• **What you will do**
Every record needs to be repeated exactly; its pictures do not.

[Collection entries]
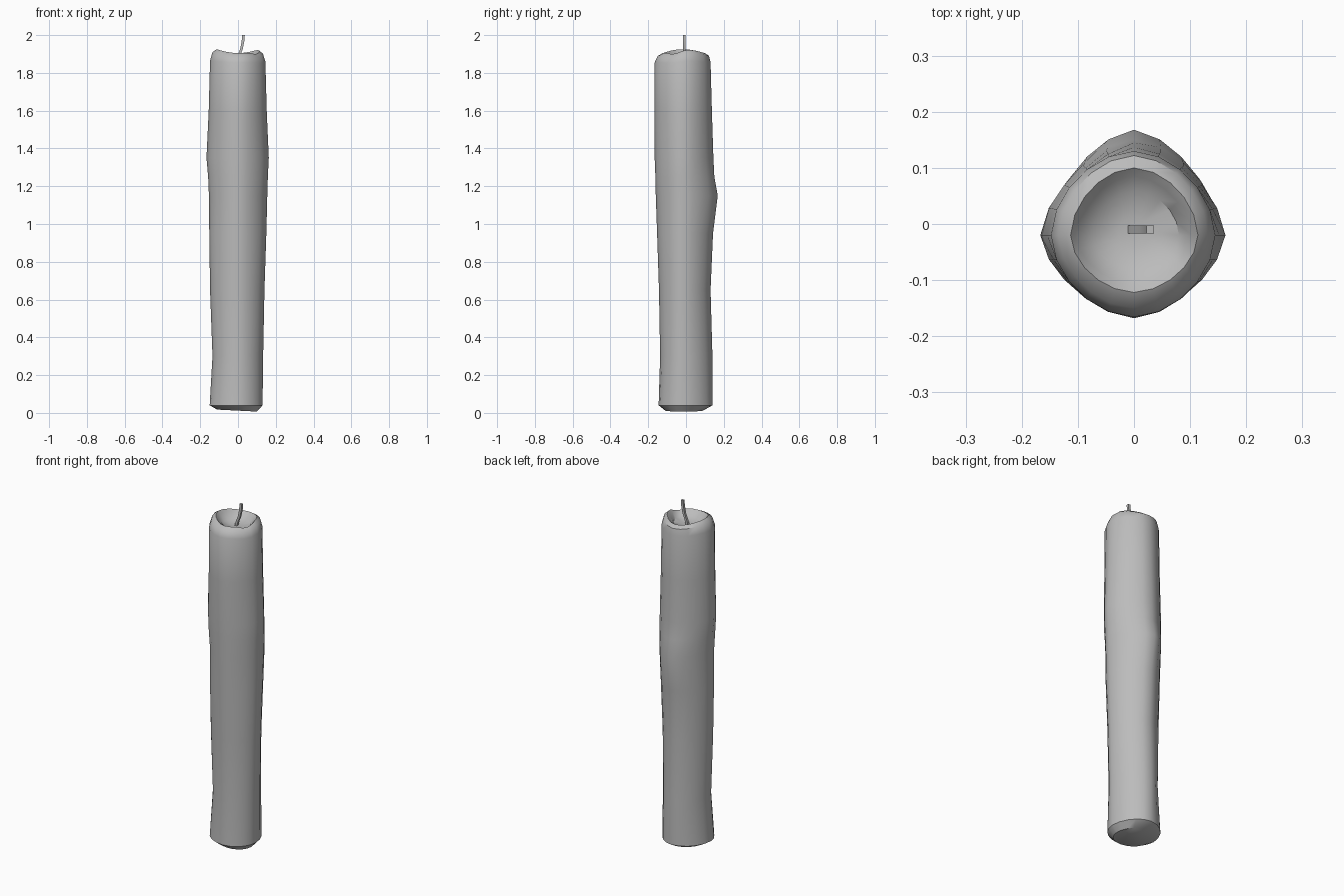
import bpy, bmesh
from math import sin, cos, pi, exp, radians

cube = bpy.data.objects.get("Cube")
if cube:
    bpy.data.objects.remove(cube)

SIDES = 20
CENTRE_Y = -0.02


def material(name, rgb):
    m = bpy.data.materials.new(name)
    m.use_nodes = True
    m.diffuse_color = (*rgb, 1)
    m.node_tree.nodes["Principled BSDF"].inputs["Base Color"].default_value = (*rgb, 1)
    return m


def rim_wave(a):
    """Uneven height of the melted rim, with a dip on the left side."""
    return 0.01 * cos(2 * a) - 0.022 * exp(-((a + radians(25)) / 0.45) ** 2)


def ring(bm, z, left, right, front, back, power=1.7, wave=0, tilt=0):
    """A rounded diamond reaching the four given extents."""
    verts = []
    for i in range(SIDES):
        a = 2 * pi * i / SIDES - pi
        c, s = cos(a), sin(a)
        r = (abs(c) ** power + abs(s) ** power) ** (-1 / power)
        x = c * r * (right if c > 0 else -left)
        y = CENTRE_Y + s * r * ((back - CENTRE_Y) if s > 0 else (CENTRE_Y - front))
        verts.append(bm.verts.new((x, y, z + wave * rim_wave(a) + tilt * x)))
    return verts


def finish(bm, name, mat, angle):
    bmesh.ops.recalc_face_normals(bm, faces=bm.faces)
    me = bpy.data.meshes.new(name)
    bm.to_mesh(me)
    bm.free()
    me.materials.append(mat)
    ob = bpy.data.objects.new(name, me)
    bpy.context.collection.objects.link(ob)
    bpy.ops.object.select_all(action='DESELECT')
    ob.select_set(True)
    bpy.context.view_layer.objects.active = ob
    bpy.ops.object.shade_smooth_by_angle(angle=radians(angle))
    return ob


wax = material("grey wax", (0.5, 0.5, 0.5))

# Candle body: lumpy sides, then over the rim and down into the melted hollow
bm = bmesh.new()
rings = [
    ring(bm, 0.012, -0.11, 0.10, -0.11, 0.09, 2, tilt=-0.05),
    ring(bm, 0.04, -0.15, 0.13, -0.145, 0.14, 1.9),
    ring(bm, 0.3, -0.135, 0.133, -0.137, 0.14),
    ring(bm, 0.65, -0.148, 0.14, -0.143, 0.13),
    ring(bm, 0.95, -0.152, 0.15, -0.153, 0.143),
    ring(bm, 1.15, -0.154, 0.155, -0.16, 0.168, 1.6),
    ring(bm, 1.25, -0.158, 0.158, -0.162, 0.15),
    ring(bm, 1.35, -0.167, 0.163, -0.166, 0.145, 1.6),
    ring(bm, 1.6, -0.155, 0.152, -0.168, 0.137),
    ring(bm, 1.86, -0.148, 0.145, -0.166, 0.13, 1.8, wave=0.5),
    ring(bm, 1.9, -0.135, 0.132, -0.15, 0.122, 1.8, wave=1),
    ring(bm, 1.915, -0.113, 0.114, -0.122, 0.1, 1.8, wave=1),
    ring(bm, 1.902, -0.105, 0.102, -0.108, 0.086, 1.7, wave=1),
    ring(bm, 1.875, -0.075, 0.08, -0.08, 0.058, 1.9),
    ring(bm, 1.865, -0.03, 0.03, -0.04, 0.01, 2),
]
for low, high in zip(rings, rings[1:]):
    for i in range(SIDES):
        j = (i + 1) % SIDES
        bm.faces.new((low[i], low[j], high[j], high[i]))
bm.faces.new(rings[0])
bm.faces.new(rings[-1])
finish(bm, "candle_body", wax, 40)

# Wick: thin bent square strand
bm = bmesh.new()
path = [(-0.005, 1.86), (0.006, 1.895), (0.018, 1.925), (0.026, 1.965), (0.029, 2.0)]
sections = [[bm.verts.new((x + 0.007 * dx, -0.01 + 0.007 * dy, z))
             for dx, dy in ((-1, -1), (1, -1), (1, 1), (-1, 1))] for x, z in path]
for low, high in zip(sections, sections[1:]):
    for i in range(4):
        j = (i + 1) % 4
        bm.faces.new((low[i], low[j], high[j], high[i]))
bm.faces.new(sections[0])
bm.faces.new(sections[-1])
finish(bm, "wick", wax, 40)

• **Answer section**
import bpy, bmesh
from math import sin, cos, pi, exp, radians

cube = bpy.data.objects.get("Cube")
if cube:
    bpy.data.objects.remove(cube)

SIDES = 20
CENTRE_Y = -0.02


def material(name, rgb):
    m = bpy.data.materials.new(name)
    m.use_nodes = True
    m.diffuse_color = (*rgb, 1)
    m.node_tree.nodes["Principled BSDF"].inputs["Base Color"].default_value = (*rgb, 1)
    return m


def rim_wave(a):
    """Uneven height of the melted rim, with a dip on the left side."""
    return 0.01 * cos(2 * a) - 0.022 * exp(-((a + radians(25)) / 0.45) ** 2)


def ring(bm, z, left, right, front, back, power=1.7, wave=0, tilt=0):
    """A rounded diamond reaching the four given extents."""
    verts = []
    for i in range(SIDES):
        a = 2 * pi * i / SIDES - pi
        c, s = cos(a), sin(a)
        r = (abs(c) ** power + abs(s) ** power) ** (-1 / power)
        x = c * r * (right if c > 0 else -left)
        y = CENTRE_Y + s * r * ((back - CENTRE_Y) if s > 0 else (CENTRE_Y - front))
        verts.append(bm.verts.new((x, y, z + wave * rim_wave(a) + tilt * x)))
    return verts


def finish(bm, name, mat, angle):
    bmesh.ops.recalc_face_normals(bm, faces=bm.faces)
    me = bpy.data.meshes.new(name)
    bm.to_mesh(me)
    bm.free()
    me.materials.append(mat)
    ob = bpy.data.objects.new(name, me)
    bpy.context.collection.objects.link(ob)
    bpy.ops.object.select_all(action='DESELECT')
    ob.select_set(True)
    bpy.context.view_layer.objects.active = ob
    bpy.ops.object.shade_smooth_by_angle(angle=radians(angle))
    return ob


wax = material("grey wax", (0.5, 0.5, 0.5))

# Candle body: lumpy sides, then over the rim and down into the melted hollow
bm = bmesh.new()
rings = [
    ring(bm, 0.012, -0.11, 0.10, -0.11, 0.09, 2, tilt=-0.05),
    ring(bm, 0.04, -0.15, 0.13, -0.145, 0.14, 1.9),
    ring(bm, 0.3, -0.135, 0.133, -0.137, 0.14),
    ring(bm, 0.65, -0.148, 0.14, -0.143, 0.13),
    ring(bm, 0.95, -0.152, 0.15, -0.153, 0.143),
    ring(bm, 1.15, -0.154, 0.155, -0.16, 0.168, 1.6),
    ring(bm, 1.25, -0.158, 0.158, -0.162, 0.15),
    ring(bm, 1.35, -0.167, 0.163, -0.166, 0.145, 1.6),
    ring(bm, 1.6, -0.155, 0.152, -0.168, 0.137),
    ring(bm, 1.86, -0.148, 0.145, -0.166, 0.13, 1.8, wave=0.5),
    ring(bm, 1.9, -0.135, 0.132, -0.15, 0.122, 1.8, wave=1),
    ring(bm, 1.915, -0.113, 0.114, -0.122, 0.1, 1.8, wave=1),
    ring(bm, 1.902, -0.105, 0.102, -0.108, 0.086, 1.7, wave=1),
    ring(bm, 1.875, -0.075, 0.08, -0.08, 0.058, 1.9),
    ring(bm, 1.865, -0.03, 0.03, -0.04, 0.01, 2),
]
for low, high in zip(rings, rings[1:]):
    for i in range(SIDES):
        j = (i + 1) % SIDES
        bm.faces.new((low[i], low[j], high[j], high[i]))
bm.faces.new(rings[0])
bm.faces.new(rings[-1])
finish(bm, "candle_body", wax, 40)

# Wick: thin bent square strand
bm = bmesh.new()
path = [(-0.005, 1.86), (0.006, 1.895), (0.018, 1.925), (0.026, 1.965), (0.029, 2.0)]
sections = [[bm.verts.new((x + 0.007 * dx, -0.01 + 0.007 * dy, z))
             for dx, dy in ((-1, -1), (1, -1), (1, 1), (-1, 1))] for x, z in path]
for low, high in zip(sections, sections[1:]):
    for i in range(4):
        j = (i + 1) % 4
        bm.faces.new((low[i], low[j], high[j], high[i]))
bm.faces.new(sections[0])
bm.faces.new(sections[-1])
finish(bm, "wick", wax, 40)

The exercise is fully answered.